Kat explained that he had worked out a few exit strategies should the fan experience rapid fecal contact. Well, I think he said he had a few. The one that stuck to mind involved tying the packs to a tree and running like hell if it started raining hard enough to raise the river. Can’t say that plan inspired the greatest of confidence, but we’ve been in stranger situations together and came out alright. I didn’t point out that the exit strategy didn’t take much into account the drive out . . . but we were committed.
Came across one campsite pretty early on that, I swear, had a string of what looked like Christmas lights hanging on a tent or a hammock or something. They were huddled around a fire, enjoying an early night. I puzzled over how they got those lights strung up for a good mile or so.
We were making great time, I mean crazy great time. So fast that Kat started to get worried we’d pass Little Missouri Falls in the dark. That man is crazy about waterfalls. Me, I stick to the rivers and the lakes that I’m used to. Hard to miss the Little Mo. Falls, though, since you walk through a parking lot and a paved trail to get to them. Checked the watch . . . first 4.1 miles in about an hour and a half.
The downside of making camp in the dark is that you miss the beautiful flat firepit area just a few feet away. The upside of being hammock hangers is that it doesn’t matter what rocky hillside you find, so long as the trees are far enough apart and not too thick around the middle. We were so stinking tired that where we camped didn’t matter. Didn’t really take any pictures that first stretch of the hike because, well, darkness. Kat did show me a new hammock hack that now pretty much guarantees a perfect hang every time. Center your hammock, then tie off one end at the height you want it. Don’t worry about cinching it tight, just throw on a tie that won’t slip. On the other end, loop your tree straps. Make a trucker’s hitch out of your remaining rope and cinch it guitar-string tight. A few half-hitches to secure it and perfect hang.
Friday night was to be the coldest night and for the first time ever I was going bag-less in my hammock. I’ve been brainstorming a new way for 3-season hanging without freezing. Now, I already sleep in a Clark North American. Lightweight foam sleeping pad on the bottom and a zippered fleece blanket.

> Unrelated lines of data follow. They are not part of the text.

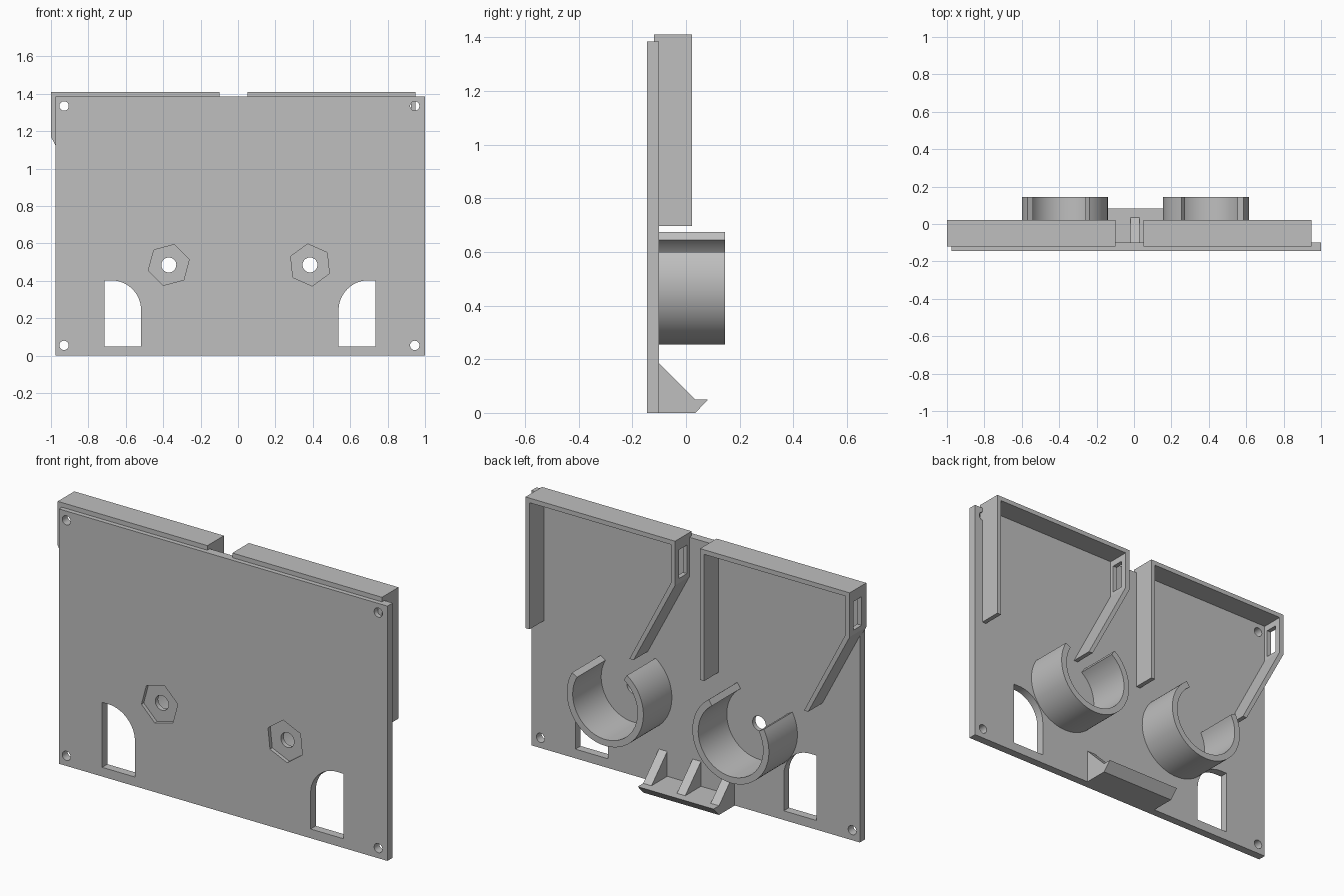
import bpy, bmesh
from math import cos, sin, radians

cube = bpy.data.objects.get("Cube")
if cube:
    bpy.data.objects.remove(cube, do_unlink=True)

grey = bpy.data.materials.new("light grey plastic")
grey.use_nodes = True
colour = (0.52, 0.52, 0.52, 1)
grey.diffuse_color = colour
grey.node_tree.nodes["Principled BSDF"].inputs["Base Color"].default_value = colour

FRONT, BACK = -0.145, -0.10      # plate faces
RIM_FRONT, RIM_BACK = -0.12, 0.022
HUBS = ((-0.37, 15, 1), (0.385, 36, -1))  # x, nut angle, mirror sign
HUB_Z = 0.485


def arc(cx, cz, r, start, end, steps):
    """Points along an arc, angles in degrees."""
    angles = [radians(start + (end - start) * i / steps) for i in range(steps + 1)]
    return [(cx + r * cos(a), cz + r * sin(a)) for a in angles]


def circle(cx, cz, r, sides, turn=0):
    return arc(cx, cz, r, turn, turn + 360, sides)[:-1]


def prism(name, profile, lo, hi, axis="y"):
    """Extrude an (x, z) profile along y, or a (y, z) profile along x."""
    place = (lambda p, d: (p[0], d, p[1])) if axis == "y" else (lambda p, d: (d, p[0], p[1]))
    bm = bmesh.new()
    ends = [[bm.verts.new(place(p, d)) for p in profile] for d in (lo, hi)]
    bm.faces.new(ends[0])
    bm.faces.new(ends[1])
    n = len(profile)
    for i in range(n):
        j = (i + 1) % n
        bm.faces.new((ends[0][i], ends[0][j], ends[1][j], ends[1][i]))
    bmesh.ops.recalc_face_normals(bm, faces=bm.faces)
    mesh = bpy.data.meshes.new(name)
    bm.to_mesh(mesh)
    bm.free()
    mesh.materials.append(grey)
    obj = bpy.data.objects.new(name, mesh)
    bpy.context.collection.objects.link(obj)
    return obj


def rect(a0, a1, z0, z1):
    return [(a0, z0), (a1, z0), (a1, z1), (a0, z1)]


def activate(obj):
    bpy.ops.object.select_all(action="DESELECT")
    obj.select_set(True)
    bpy.context.view_layer.objects.active = obj


def cut(obj, cutter):
    """Subtract the cutter from the object and discard it."""
    mod = obj.modifiers.new("cut", "BOOLEAN")
    mod.operation, mod.solver, mod.object = "DIFFERENCE", "EXACT", cutter
    activate(obj)
    bpy.ops.object.modifier_apply(modifier=mod.name)
    bpy.data.objects.remove(cutter, do_unlink=True)


def smooth(obj):
    activate(obj)
    bpy.ops.object.shade_smooth_by_angle(angle=radians(30))


# Face plate with screw holes, nut recesses and half-arched windows
plate = prism("face_plate", rect(-0.975, 1.0, 0, 1.385), FRONT, BACK)
for x in (-0.93, 0.945):
    for z in (0.055, 1.335):
        cut(plate, prism("screw_cutter", circle(x, z, 0.025, 32), -0.3, 0))
for x, turn, sign in HUBS:
    cut(plate, prism("axle_cutter", circle(x, HUB_Z, 0.04, 32), -0.3, 0))
    cut(plate, prism("nut_cutter", circle(x, HUB_Z, 0.113, 6, turn), -0.3, FRONT + 0.02))
for outer, inner in ((-0.715, -0.518), (0.735, 0.538)):
    sign = 1 if inner > outer else -1
    curve = [(inner + sign * (x - 0.16), z) for x, z in arc(0, 0.243, 0.16, 0, 90, 16)]
    window = [(outer, 0.05), (inner, 0.05)] + curve + [(outer, 0.403)]
    cut(plate, prism("window_cutter", window, -0.3, 0))
smooth(plate)

# Open round cups behind the plate
for name, (x, turn, sign) in zip(("right_cup", "left_cup"), HUBS):
    ring = (arc(0, HUB_Z, 0.23, 150, 415, 56) + arc(0, HUB_Z, 0.195, 415, 150, 56))
    smooth(prism(name, [(x + sign * px, pz) for px, pz in ring], BACK - 0.005, 0.145))

# Two hoods: top and straight side in one bent strip, slotted wall running into a sloped chute
T = 0.025
TOP, BEND, END = 1.41, 1.17, 0.697
for side, x0, x1 in (("right", -1.0, -0.10), ("left", 0.05, 0.95)):
    slope = 0.25
    profile = [(x0, TOP), (x1, TOP), (x1, END), (x1 - T, END), (x1 - T, TOP - T),
               (x0 + T, TOP - T), (x0 + T, BEND + 0.007), (x0 + slope + T, END),
               (x0 + slope, END), (x0, BEND)]
    hood = prism(side + "_hood", profile, RIM_FRONT, RIM_BACK)
    cut(hood, prism("slot_cutter", rect(-0.08, -0.012, 1.195, 1.35), x0 - 0.1, x0 + 0.1, "x"))

# Bottom lip with bevelled edge and three gussets
MID = 0.005
prism("bottom_lip", [(BACK - 0.005, 0), (0.035, 0), (0.082, 0.05), (BACK - 0.005, 0.05)],
      MID - 0.228, MID + 0.228, "x")
for name, offset in (("right", -0.203), ("middle", 0), ("left", 0.203)):
    x = MID + offset
    prism(name + "_gusset", [(BACK - 0.005, 0.045), (0.035, 0.045), (0.035, 0.05),
                             (BACK, 0.185), (BACK - 0.005, 0.185)], x - 0.025, x + 0.025, "x")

That’s it. Sleep with my fleece layer on. I did get a little cool, so I opened up one of those air-activated hand warmers and tossed it into the fleece bag. Slept like a baby.
Slept so deep I didn’t even hear Kat’s snoring.